Natural gas, cocaine, water, racism, widespread poverty, and a legacy of almost 200 coups in almost as many years are the prime motives behind Bolivia’s perpetual political unrest. In the latest chapter, the current president, Carlos Mesa, faces exactly the same kind of populist protests that unseated his predecessor, Gonzalo Sanchez de Lozada, in 2003. It was Lozada’s strict, World Bank-driven economic policies of privatization, government austerity and foreign investment that cost him his job. Fossil fuels dispute
Angry over what they saw as a giveaway of natural resources to non-Bolivian interests, a powerful coalition of impoverished Aymara Indians, labor unions, coca farmers and peasants, led by a charismatic socialist legislator, Evo Morales, undertook a series of protests, roadblocks and deadly riots that led to Lozada’s downfall. Mesa, at the time the vice president, took up the job as chief executive.
Before the tsunami, the rebellious Indonesian province of Aceh was hardly a household name — and even after the world’s TV, radio and newspaper reporters descended on the region, the bulk of their coverage focused on the horrors of the giant wave. But Aceh has a rich and troubled history, endowed with extraordinary natural resources, and saddled with a legacy of colonialist violence that is still playing out today. Historical Turmoil
The Military: Violence, Corruption
– – – – – – – – – –
Historical Turmoil | top
A paradise island by any measure, Sumatra — and its northernmost Aceh province in particular — has nevertheless suffered greatly from catastrophes both natural and human in origin. Of the former class of disaster, the most notable prior to the 2004 Christmas tsunami was the 1883 eruption of Krakatoa, a volcanic island in between Java and Sumatra.
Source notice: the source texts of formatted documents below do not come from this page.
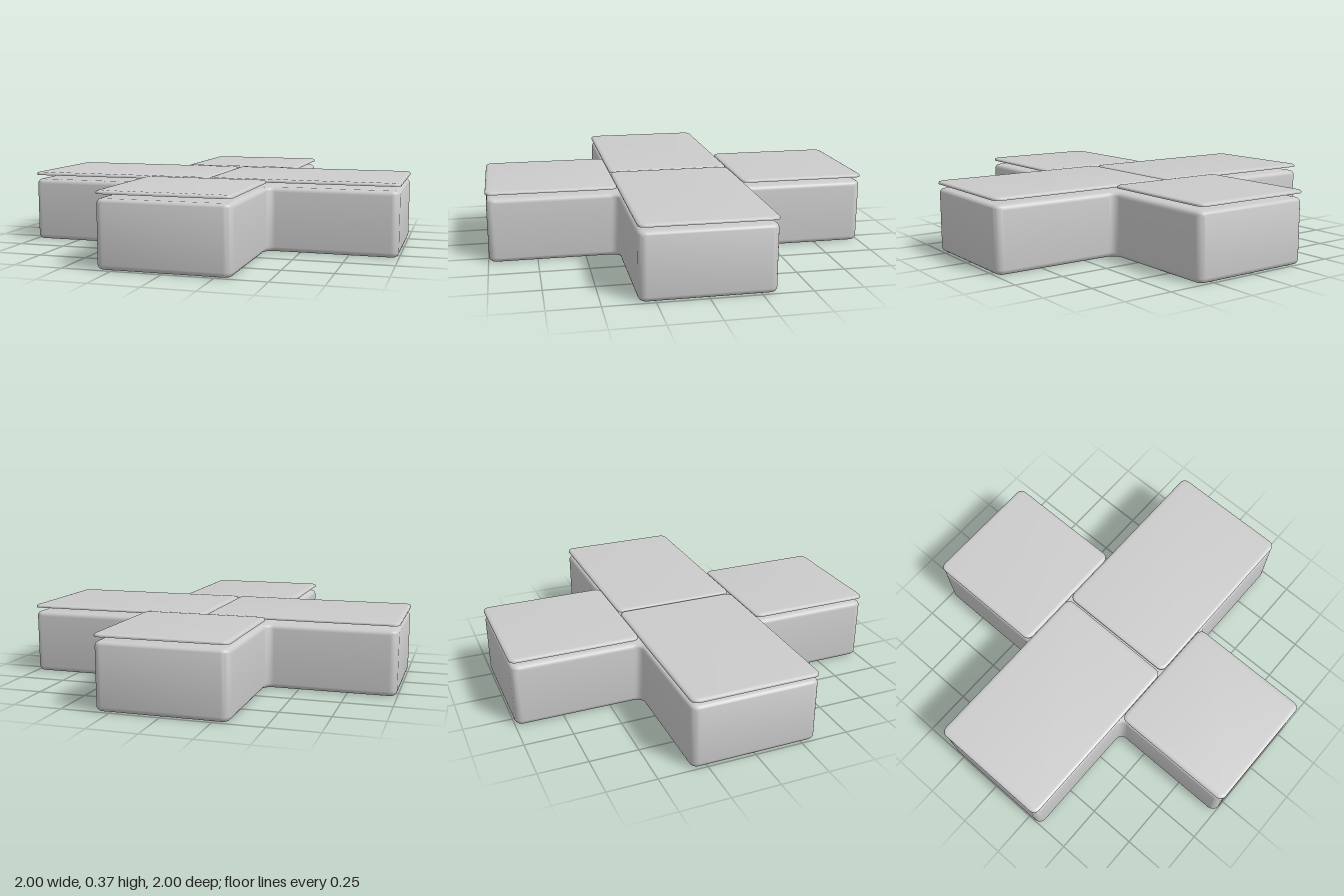
import * as THREE from 'three';
import { toCreasedNormals } from 'three/addons/utils/BufferGeometryUtils.js';

const material = new THREE.MeshStandardMaterial({ color: 0xcccccc });

// Outline through corner points, every corner rounded with radius r
function roundedOutline(corners, r) {
  const shape = new THREE.Shape();
  const points = corners.map(([x, y]) => new THREE.Vector2(x, y));
  const n = points.length;
  points.forEach((p, i) => {
    const towards = (q) => q.clone().sub(p).setLength(r).add(p);
    const a = towards(points[(i + n - 1) % n]);
    const b = towards(points[(i + 1) % n]);
    if (i === 0) shape.moveTo(a.x, a.y);
    else shape.lineTo(a.x, a.y);
    // Cubic handles that approximate a circular arc
    const c1 = a.clone().lerp(p, 0.55);
    const c2 = b.clone().lerp(p, 0.55);
    shape.bezierCurveTo(c1.x, c1.y, c2.x, c2.y, b.x, b.y);
  });
  shape.closePath();
  return shape;
}

// Horizontal slab from y = 0 to height; the outline is its widest section
function slab(shape, height, inset, bevel) {
  const geometry = new THREE.ExtrudeGeometry(shape, {
    depth: height - 2 * bevel,
    bevelThickness: bevel,
    bevelSize: inset,
    bevelOffset: -inset,
    bevelSegments: 5,
    curveSegments: 6,
  });
  return geometry.rotateX(-Math.PI / 2).translate(0, bevel, 0);
}

function addPart(group, name, geometry, y = 0) {
  const mesh = new THREE.Mesh(toCreasedNormals(geometry, 0.6), material);
  mesh.name = name;
  mesh.position.y = y;
  group.add(mesh);
}

export function createModel() {
  const group = new THREE.Group();
  group.name = 'crossBox';
  const w = 0.33;
  const l = 0.997;

  // Cross-shaped base with soft edges and filleted inner corners
  const cross = [
    [w, -l], [w, -w], [l, -w], [l, w], [w, w], [w, l],
    [-w, l], [-w, w], [-l, w], [-l, -w], [-w, -w], [-w, -l],
  ];
  addPart(group, 'base', slab(roundedOutline(cross, 0.04), 0.335, 0.025, 0.025));

  // Thin lid flaps hovering above the base: name, x range, z range
  const flaps = [
    ['leftFlap', 0.005, 1, -w, w],
    ['rightFlap', -1, -0.005, -w, w],
    ['frontFlap', -w, w, w + 0.002, 1],
    ['backFlap', -w, w, -1, -w - 0.002],
  ];
  for (const [name, x0, x1, z0, z1] of flaps) {
    const outline = roundedOutline([[x0, -z1], [x1, -z1], [x1, -z0], [x0, -z0]], 0.035);
    const geometry = slab(outline, 0.026, 0.02, 0.01);
    // Flatten the lower bevel so only the top edge is rounded
    const position = geometry.attributes.position;
    for (let i = 0; i < position.count; i++) {
      position.setY(i, Math.max(position.getY(i) - 0.01, 0));
    }
    addPart(group, name, geometry, 0.358);
  }
  return group;
}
Tsunamis from the explosion rose 100 feet high, claimed more than 35,000 lives, destroyed 165 coastal villages, and heaved 600-ton blocks of coral onto the shore.